Saved entries:
-----
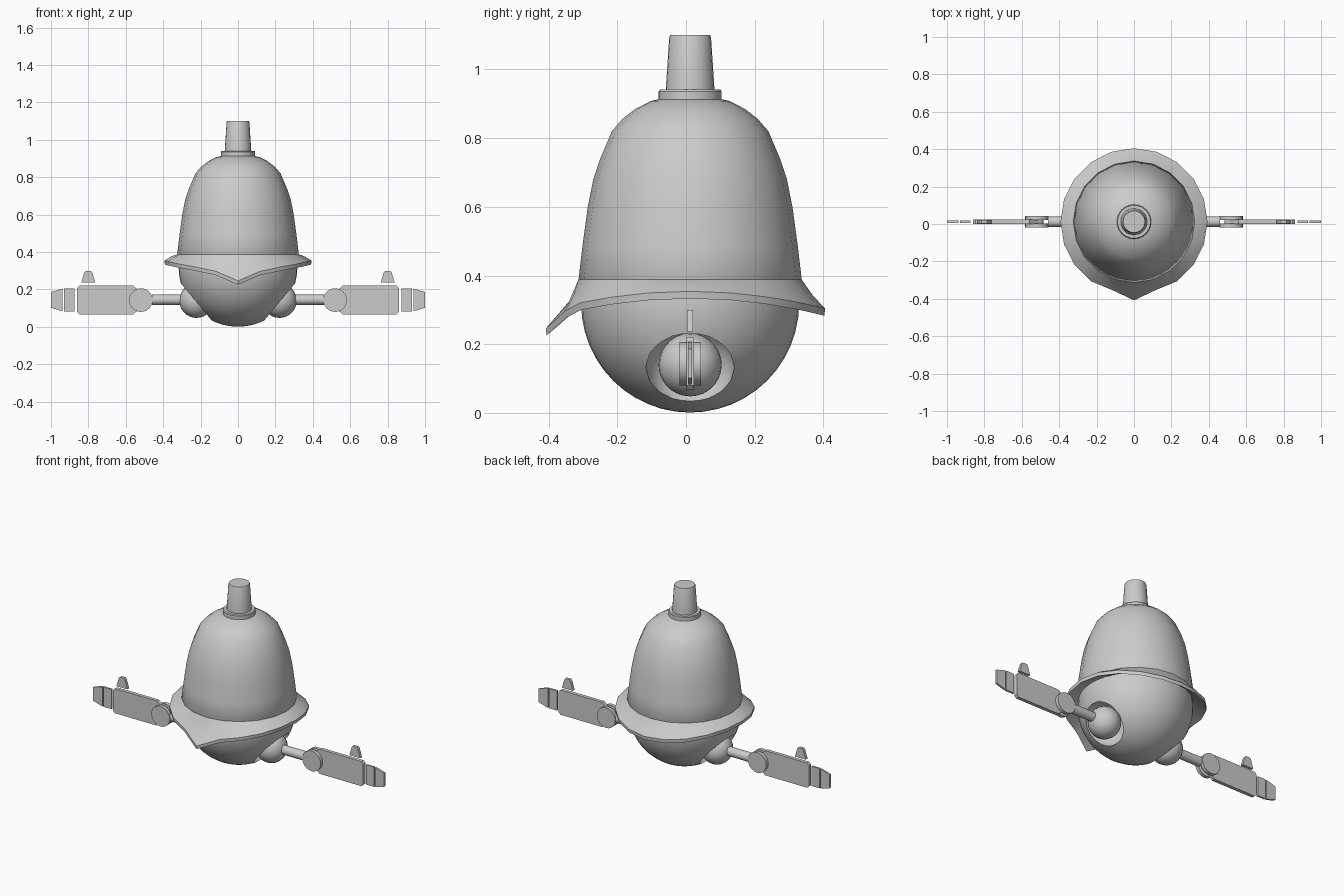
import bpy, bmesh, math
from mathutils import Matrix, Vector

if "Cube" in bpy.data.objects:
    bpy.data.objects.remove(bpy.data.objects["Cube"])

CY = 0.012  # depth of the main axis
grey = bpy.data.materials.new("light grey")
grey.diffuse_color = (0.6, 0.6, 0.6, 1)
grey.use_nodes = True
grey.node_tree.nodes["Principled BSDF"].inputs["Base Color"].default_value = grey.diffuse_color


def finish(bm, name, angle=35):
    bmesh.ops.recalc_face_normals(bm, faces=bm.faces[:])
    mesh = bpy.data.meshes.new(name)
    bm.to_mesh(mesh)
    bm.free()
    ob = bpy.data.objects.new(name, mesh)
    bpy.context.collection.objects.link(ob)
    mesh.materials.append(grey)
    smooth(ob, angle)
    return ob


def smooth(ob, angle):
    bpy.ops.object.select_all(action='DESELECT')
    ob.select_set(True)
    bpy.context.view_layer.objects.active = ob
    bpy.ops.object.shade_smooth_by_angle(angle=math.radians(angle))


def loft(name, rings, cap_start=True, cap_end=True, angle=35):
    bm = bmesh.new()
    loops = [[bm.verts.new(p) for p in ring] for ring in rings]
    n = len(loops[0])
    for a, b in zip(loops, loops[1:]):
        for i in range(n):
            j = (i + 1) % n
            bm.faces.new((a[i], a[j], b[j], b[i]))
    if cap_start:
        bm.faces.new(loops[0])
    if cap_end:
        bm.faces.new(loops[-1])
    return finish(bm, name, angle)


def circle(r, z, n):
    return [(r * math.cos(2 * math.pi * i / n),
             CY + r * math.sin(2 * math.pi * i / n), z) for i in range(n)]


def lathe(name, profile, n, angle=35):
    return loft(name, [circle(r, z, n) for r, z in profile], angle=angle)


def ball(name, centre, r, u=32, v=16):
    bm = bmesh.new()
    bmesh.ops.create_uvsphere(bm, u_segments=u, v_segments=v, radius=r,
                              matrix=Matrix.Translation(centre))
    return finish(bm, name)


def cylinder(name, centre, axis, r, length, n=24):
    bm = bmesh.new()
    rot = Vector(axis).to_track_quat('Z', 'Y').to_matrix().to_4x4()
    bmesh.ops.create_cone(bm, cap_ends=True, segments=n, radius1=r, radius2=r,
                          depth=length, matrix=Matrix.Translation(centre) @ rot)
    return finish(bm, name)


def plate(name, side, points, thick):
    rings = [[(side * x, CY + s * thick / 2, z) for x, z in points] for s in (-1, 1)]
    return loft(name, rings, angle=20)


# Helmet dome
lathe("helmet_dome", [(0.31, 0.36), (0.325, 0.388), (0.313, 0.49), (0.298, 0.60),
                      (0.282, 0.68), (0.262, 0.74), (0.228, 0.82), (0.197, 0.856),
                      (0.16, 0.885), (0.115, 0.908), (0.07, 0.918), (0.02, 0.92)], 20)

# Helmet brim: droops front and back, with a pointed peak at the front
N = 20
top, mid, edge, lip, under, inner = [], [], [], [], [], []
for i in range(N):
    a = 2 * math.pi * i / N
    c, s = math.cos(a), math.sin(a)
    front = -s
    peak = 1.0 if front > 0.99 else (0.2 if front > 0.94 else 0.0)
    low = 0.333 - 0.05 * s * s - 0.058 * peak
    r = 0.393 + (0.027 if front > 0.99 else -0.010 if front > 0.94 else 0)
    high = low + 0.021
    rm = 0.358
    zm = (0.388 + high) / 2 + 0.005 - 0.01 * s * s
    for ring, rad, z in ((top, 0.325, 0.388), (mid, rm, zm), (edge, r, high),
                         (lip, r - 0.002, low), (under, rm - 0.012, zm - 0.025),
                         (inner, 0.308, 0.362)):
        ring.append((rad * c, CY + rad * s, z))
loft("helmet_brim", [top, mid, edge, lip, under, inner], False, False, angle=30)

# Collar and knob on top of the helmet
lathe("top_collar", [(0.092, 0.912), (0.092, 0.936), (0.088, 0.941)], 24)
lathe("top_knob", [(0.071, 0.94), (0.061, 1.093), (0.058, 1.1)], 24)

# Round body with a socket hollowed out on each side
body = ball("body", (0, CY, 0.3185), 0.3175, 40, 24)
for side in (-1, 1):
    cutter = ball("socket_cutter", (side * 0.222, CY, 0.133), 0.129, 20, 12)
    cutter.hide_render = True
    bpy.context.view_layer.objects.active = body
    mod = body.modifiers.new("socket", 'BOOLEAN')
    mod.operation = 'DIFFERENCE'
    mod.solver = 'EXACT'
    mod.object = cutter
    bpy.ops.object.modifier_apply(modifier=mod.name)
    bpy.data.objects.remove(cutter)
smooth(body, 30)

# Arms
for side, tag in ((-1, "left"), (1, "right")):
    ball(tag + "_shoulder_ball", (side * 0.222, CY, 0.14), 0.092, 24, 14)
    cylinder(tag + "_arm_rod", (side * 0.36, CY, 0.145), (1, 0, 0), 0.028, 0.20, 16)
    # Forked elbow: two discs and a pin
    for d in (-1, 1):
        cylinder(tag + "_elbow_disc", (side * 0.519, CY + d * 0.021, 0.143),
                 (0, 1, 0), 0.063, 0.021)
    cylinder(tag + "_elbow_pin", (side * 0.519, CY, 0.143), (0, 1, 0), 0.035, 0.03, 16)
    # Flat hand, wrist segment, tip and thumb
    plate(tag + "_hand", side, [(0.495, 0.12), (0.545, 0.08), (0.56, 0.067), (0.847, 0.067),
                                (0.86, 0.08), (0.86, 0.207), (0.847, 0.22), (0.56, 0.22),
                                (0.545, 0.207), (0.495, 0.167)], 0.022)
    plate(tag + "_finger_base", side, [(0.875, 0.083), (0.93, 0.083),
                                       (0.93, 0.205), (0.875, 0.205)], 0.012)
    plate(tag + "_finger_tip", side, [(0.937, 0.083), (1.0, 0.102),
                                      (1.0, 0.186), (0.937, 0.205)], 0.012)
    plate(tag + "_thumb", side, [(0.763, 0.237), (0.838, 0.237), (0.822, 0.29),
                                 (0.815, 0.299), (0.786, 0.299), (0.779, 0.29)], 0.018)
-----
Please repeat every record exactly, leaving the pictures out.

import bpy, bmesh, math
from mathutils import Matrix, Vector

if "Cube" in bpy.data.objects:
    bpy.data.objects.remove(bpy.data.objects["Cube"])

CY = 0.012  # depth of the main axis
grey = bpy.data.materials.new("light grey")
grey.diffuse_color = (0.6, 0.6, 0.6, 1)
grey.use_nodes = True
grey.node_tree.nodes["Principled BSDF"].inputs["Base Color"].default_value = grey.diffuse_color


def finish(bm, name, angle=35):
    bmesh.ops.recalc_face_normals(bm, faces=bm.faces[:])
    mesh = bpy.data.meshes.new(name)
    bm.to_mesh(mesh)
    bm.free()
    ob = bpy.data.objects.new(name, mesh)
    bpy.context.collection.objects.link(ob)
    mesh.materials.append(grey)
    smooth(ob, angle)
    return ob


def smooth(ob, angle):
    bpy.ops.object.select_all(action='DESELECT')
    ob.select_set(True)
    bpy.context.view_layer.objects.active = ob
    bpy.ops.object.shade_smooth_by_angle(angle=math.radians(angle))


def loft(name, rings, cap_start=True, cap_end=True, angle=35):
    bm = bmesh.new()
    loops = [[bm.verts.new(p) for p in ring] for ring in rings]
    n = len(loops[0])
    for a, b in zip(loops, loops[1:]):
        for i in range(n):
            j = (i + 1) % n
            bm.faces.new((a[i], a[j], b[j], b[i]))
    if cap_start:
        bm.faces.new(loops[0])
    if cap_end:
        bm.faces.new(loops[-1])
    return finish(bm, name, angle)


def circle(r, z, n):
    return [(r * math.cos(2 * math.pi * i / n),
             CY + r * math.sin(2 * math.pi * i / n), z) for i in range(n)]


def lathe(name, profile, n, angle=35):
    return loft(name, [circle(r, z, n) for r, z in profile], angle=angle)


def ball(name, centre, r, u=32, v=16):
    bm = bmesh.new()
    bmesh.ops.create_uvsphere(bm, u_segments=u, v_segments=v, radius=r,
                              matrix=Matrix.Translation(centre))
    return finish(bm, name)


def cylinder(name, centre, axis, r, length, n=24):
    bm = bmesh.new()
    rot = Vector(axis).to_track_quat('Z', 'Y').to_matrix().to_4x4()
    bmesh.ops.create_cone(bm, cap_ends=True, segments=n, radius1=r, radius2=r,
                          depth=length, matrix=Matrix.Translation(centre) @ rot)
    return finish(bm, name)


def plate(name, side, points, thick):
    rings = [[(side * x, CY + s * thick / 2, z) for x, z in points] for s in (-1, 1)]
    return loft(name, rings, angle=20)


# Helmet dome
lathe("helmet_dome", [(0.31, 0.36), (0.325, 0.388), (0.313, 0.49), (0.298, 0.60),
                      (0.282, 0.68), (0.262, 0.74), (0.228, 0.82), (0.197, 0.856),
                      (0.16, 0.885), (0.115, 0.908), (0.07, 0.918), (0.02, 0.92)], 20)

# Helmet brim: droops front and back, with a pointed peak at the front
N = 20
top, mid, edge, lip, under, inner = [], [], [], [], [], []
for i in range(N):
    a = 2 * math.pi * i / N
    c, s = math.cos(a), math.sin(a)
    front = -s
    peak = 1.0 if front > 0.99 else (0.2 if front > 0.94 else 0.0)
    low = 0.333 - 0.05 * s * s - 0.058 * peak
    r = 0.393 + (0.027 if front > 0.99 else -0.010 if front > 0.94 else 0)
    high = low + 0.021
    rm = 0.358
    zm = (0.388 + high) / 2 + 0.005 - 0.01 * s * s
    for ring, rad, z in ((top, 0.325, 0.388), (mid, rm, zm), (edge, r, high),
                         (lip, r - 0.002, low), (under, rm - 0.012, zm - 0.025),
                         (inner, 0.308, 0.362)):
        ring.append((rad * c, CY + rad * s, z))
loft("helmet_brim", [top, mid, edge, lip, under, inner], False, False, angle=30)

# Collar and knob on top of the helmet
lathe("top_collar", [(0.092, 0.912), (0.092, 0.936), (0.088, 0.941)], 24)
lathe("top_knob", [(0.071, 0.94), (0.061, 1.093), (0.058, 1.1)], 24)

# Round body with a socket hollowed out on each side
body = ball("body", (0, CY, 0.3185), 0.3175, 40, 24)
for side in (-1, 1):
    cutter = ball("socket_cutter", (side * 0.222, CY, 0.133), 0.129, 20, 12)
    cutter.hide_render = True
    bpy.context.view_layer.objects.active = body
    mod = body.modifiers.new("socket", 'BOOLEAN')
    mod.operation = 'DIFFERENCE'
    mod.solver = 'EXACT'
    mod.object = cutter
    bpy.ops.object.modifier_apply(modifier=mod.name)
    bpy.data.objects.remove(cutter)
smooth(body, 30)

# Arms
for side, tag in ((-1, "left"), (1, "right")):
    ball(tag + "_shoulder_ball", (side * 0.222, CY, 0.14), 0.092, 24, 14)
    cylinder(tag + "_arm_rod", (side * 0.36, CY, 0.145), (1, 0, 0), 0.028, 0.20, 16)
    # Forked elbow: two discs and a pin
    for d in (-1, 1):
        cylinder(tag + "_elbow_disc", (side * 0.519, CY + d * 0.021, 0.143),
                 (0, 1, 0), 0.063, 0.021)
    cylinder(tag + "_elbow_pin", (side * 0.519, CY, 0.143), (0, 1, 0), 0.035, 0.03, 16)
    # Flat hand, wrist segment, tip and thumb
    plate(tag + "_hand", side, [(0.495, 0.12), (0.545, 0.08), (0.56, 0.067), (0.847, 0.067),
                                (0.86, 0.08), (0.86, 0.207), (0.847, 0.22), (0.56, 0.22),
                                (0.545, 0.207), (0.495, 0.167)], 0.022)
    plate(tag + "_finger_base", side, [(0.875, 0.083), (0.93, 0.083),
                                       (0.93, 0.205), (0.875, 0.205)], 0.012)
    plate(tag + "_finger_tip", side, [(0.937, 0.083), (1.0, 0.102),
                                      (1.0, 0.186), (0.937, 0.205)], 0.012)
    plate(tag + "_thumb", side, [(0.763, 0.237), (0.838, 0.237), (0.822, 0.29),
                                 (0.815, 0.299), (0.786, 0.299), (0.779, 0.29)], 0.018)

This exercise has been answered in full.